Eli Richardson

It was fantastic you noted that cast iron pipelines are a good option because of it nearly sustains wear and tear. My uncle removed his driveway and ended up harming his sewer lines. HE plans on installing new lines, so I will suggest he asks the plumber for cast iron pipes.

Tori Raddison
Tori Raddison

Thanks for explaining that the per foot cost of sewer lines is around $50-$250 because now I know around how much I’ll be paying. My husband is pretty sure that we had a line break under our house because it smells really bad all of a sudden! We’re watching for any puddles in our yard while we wait for a quote from the company we’ve hired.

rachel frampton
rachel frampton

I’ve been planning to have my sewer line replaced because the old one is starting rust already which is affecting my water’s quality. Thank you for this by the way; I’ll make sure to order a cast iron because of according to your statement, this type of sewer rarely goes wear and tear, which makes it a good investment. I just have to find the right sewer line replacement service for this project.

Franklin White
Franklin White
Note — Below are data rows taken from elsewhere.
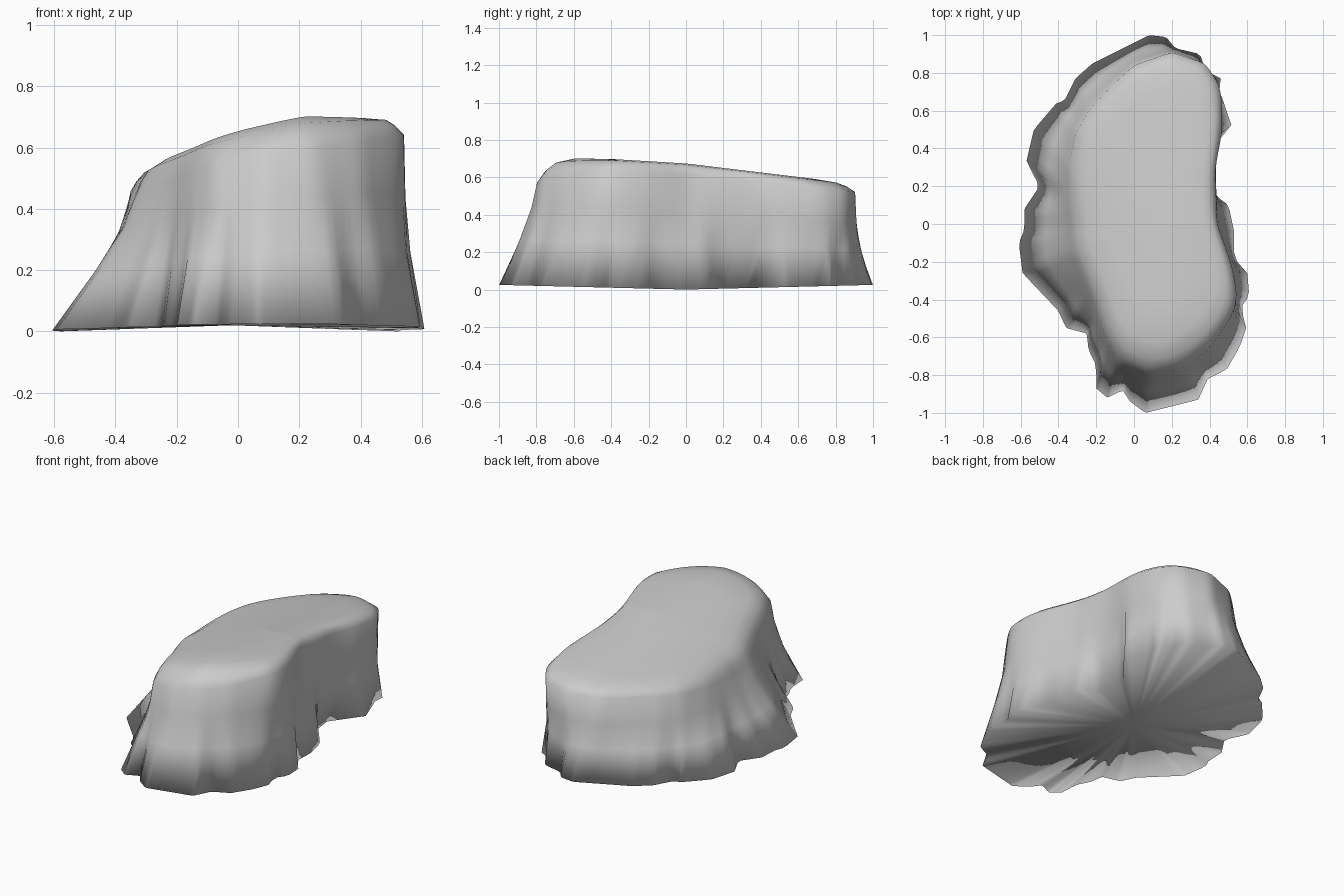
import bpy, bmesh, math
from mathutils import Vector

cube = bpy.data.objects.get("Cube")
if cube:
    bpy.data.objects.remove(cube)

SAMPLES = 160

# Foot of the rock, with its folds and the recess on the +x side
foot = [(.06, -1), (.34, -.93), (.39, -.82), (.49, -.77), (.56, -.65),
        (.6, -.53), (.56, -.45), (.61, -.38), (.6, -.26), (.53, -.18), (.53, -.04),
        (.5, .1), (.39, .18), (.37, .38), (.52, .51), (.47, .66), (.44, .73),
        (.46, .77), (.38, .81), (.35, .9), (.22, .93), (.17, .99), (.08, 1),
        (-.08, .92), (-.22, .85), (-.31, .77), (-.37, .65), (-.41, .64), (-.53, .5),
        (-.57, .33), (-.5, .2), (-.58, .08), (-.58, -.03), (-.61, -.1), (-.59, -.26),
        (-.4, -.46), (-.36, -.55), (-.25, -.58), (-.24, -.67), (-.2, -.75),
        (-.2, -.87), (-.14, -.92), (-.06, -.88), (-.02, -.94)]

# Shoulder line where the walls turn over into the top
shoulder = [(.08, -.8), (.25, -.77), (.4, -.66), (.51, -.5), (.55, -.4), (.52, -.22),
            (.44, 0), (.43, .3), (.47, .5), (.46, .72), (.38, .85), (.2, .91), (0, .84),
            (-.11, .74), (-.24, .6), (-.31, .48), (-.35, .3), (-.35, .1), (-.33, -.15),
            (-.22, -.4), (-.15, -.6), (-.08, -.73)]


def clamp(value):
    return min(1, max(0, value))


def resample(points):
    """Cast rays from the middle onto a closed outline."""
    pts = [Vector(p) for p in points]
    ring = []
    for i in range(SAMPLES):
        a = math.tau * i / SAMPLES
        ray = Vector((math.cos(a) * .55, math.sin(a)))
        hits = []
        for p, q in zip(pts, pts[1:] + pts[:1]):
            edge = q - p
            det = ray.cross(edge)
            if abs(det) > 1e-9:
                dist, along = p.cross(edge) / det, p.cross(ray) / det
                if dist > 0 and -1e-6 <= along <= 1 + 1e-6:
                    hits.append(dist)
        ring.append(ray * max(hits))
    return ring


def smooth(ring, reach):
    n, size = len(ring), 2 * reach + 1
    return [sum((ring[(i + k) % n] for k in range(-reach, reach + 1)), Vector((0, 0))) / size
            for i in range(n)]


def blend(a, b, t):
    return [p.lerp(q, t) for p, q in zip(a, b)]


def top_height(p):
    """Top surface: highest at the front, falling to the back and to -x."""
    side_fall = .27 * max(0, .22 - p.x) ** 1.15 * (1 - .6 * clamp(p.y))
    return .71 - .06 * max(0, p.y + .6) - .06 * clamp(p.y) - side_fall


def sharpness(p):
    """Crisp shoulder along +x and the back, round along -x and the front."""
    return clamp((max(p.x, p.y - .2) + .2) * 2) * clamp((p.y + .85) * 2.5)


base = resample(foot)
soft = smooth(base, 7)
rim = smooth(resample(shoulder), 1)
rim_soft = smooth(rim, 3)

# Walls: outline, share of the top height where round and where crisp
levels = [(base, 0, 0),
          (blend(blend(base, soft, .5), rim, .48), .36, .36),
          (blend(soft, rim, .82), .62, .62),
          (rim, .82, .92)]
# Top: shrinking rings that follow the top surface
for scale, round_share, crisp_share in ((.96, .89, .965), (.9, .95, .99), (.78, .985, 1),
                                        (.55, 1, 1), (.28, 1, 1)):
    middle = Vector((.1, 0))
    levels.append(([middle + (p - middle) * scale for p in rim_soft],
                   round_share, crisp_share))

bm = bmesh.new()
rings = []
for outline, round_share, crisp_share in levels:
    ring = []
    for p, b, r in zip(outline, base, rim):
        share = round_share + (crisp_share - round_share) * sharpness(r)
        ground = .025 * abs(b.y)
        height = top_height(p if round_share > .7 else r)
        ring.append(bm.verts.new((p.x, p.y, ground + share * (height - ground))))
    rings.append(ring)
for low, high in zip(rings, rings[1:]):
    for i in range(SAMPLES):
        j = (i + 1) % SAMPLES
        bm.faces.new((low[i], low[j], high[j], high[i]))

# Close the crown and the underside with fans
crown = bm.verts.new((.1, 0, top_height(Vector((.1, 0)))))
underside = bm.verts.new((-.02, -.02, .02))
for i in range(SAMPLES):
    j = (i + 1) % SAMPLES
    bm.faces.new((rings[-1][i], rings[-1][j], crown))
    bm.faces.new((rings[0][j], rings[0][i], underside))
bmesh.ops.recalc_face_normals(bm, faces=bm.faces)

mesh = bpy.data.meshes.new("rock")
bm.to_mesh(mesh)
bm.free()
rock = bpy.data.objects.new("rock", mesh)
bpy.context.collection.objects.link(rock)

# Plain grey stone
stone = bpy.data.materials.new("grey stone")
stone.use_nodes = True
colour = (.6, .6, .6, 1)
stone.diffuse_color = colour
stone.node_tree.nodes["Principled BSDF"].inputs["Base Color"].default_value = colour
mesh.materials.append(stone)

# Smooth all over, underside included
bpy.context.view_layer.objects.active = rock
rock.select_set(True)
bpy.ops.object.shade_smooth()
It’s great that you can avoid having your yard and driveway ruined by paying for trenchless sewer line replacement. I have never had to have my sewer line replaced before but I wouldn’t want them to tear up my yard to do it. I’d rather pay the extra amount to have them replace it without the trench.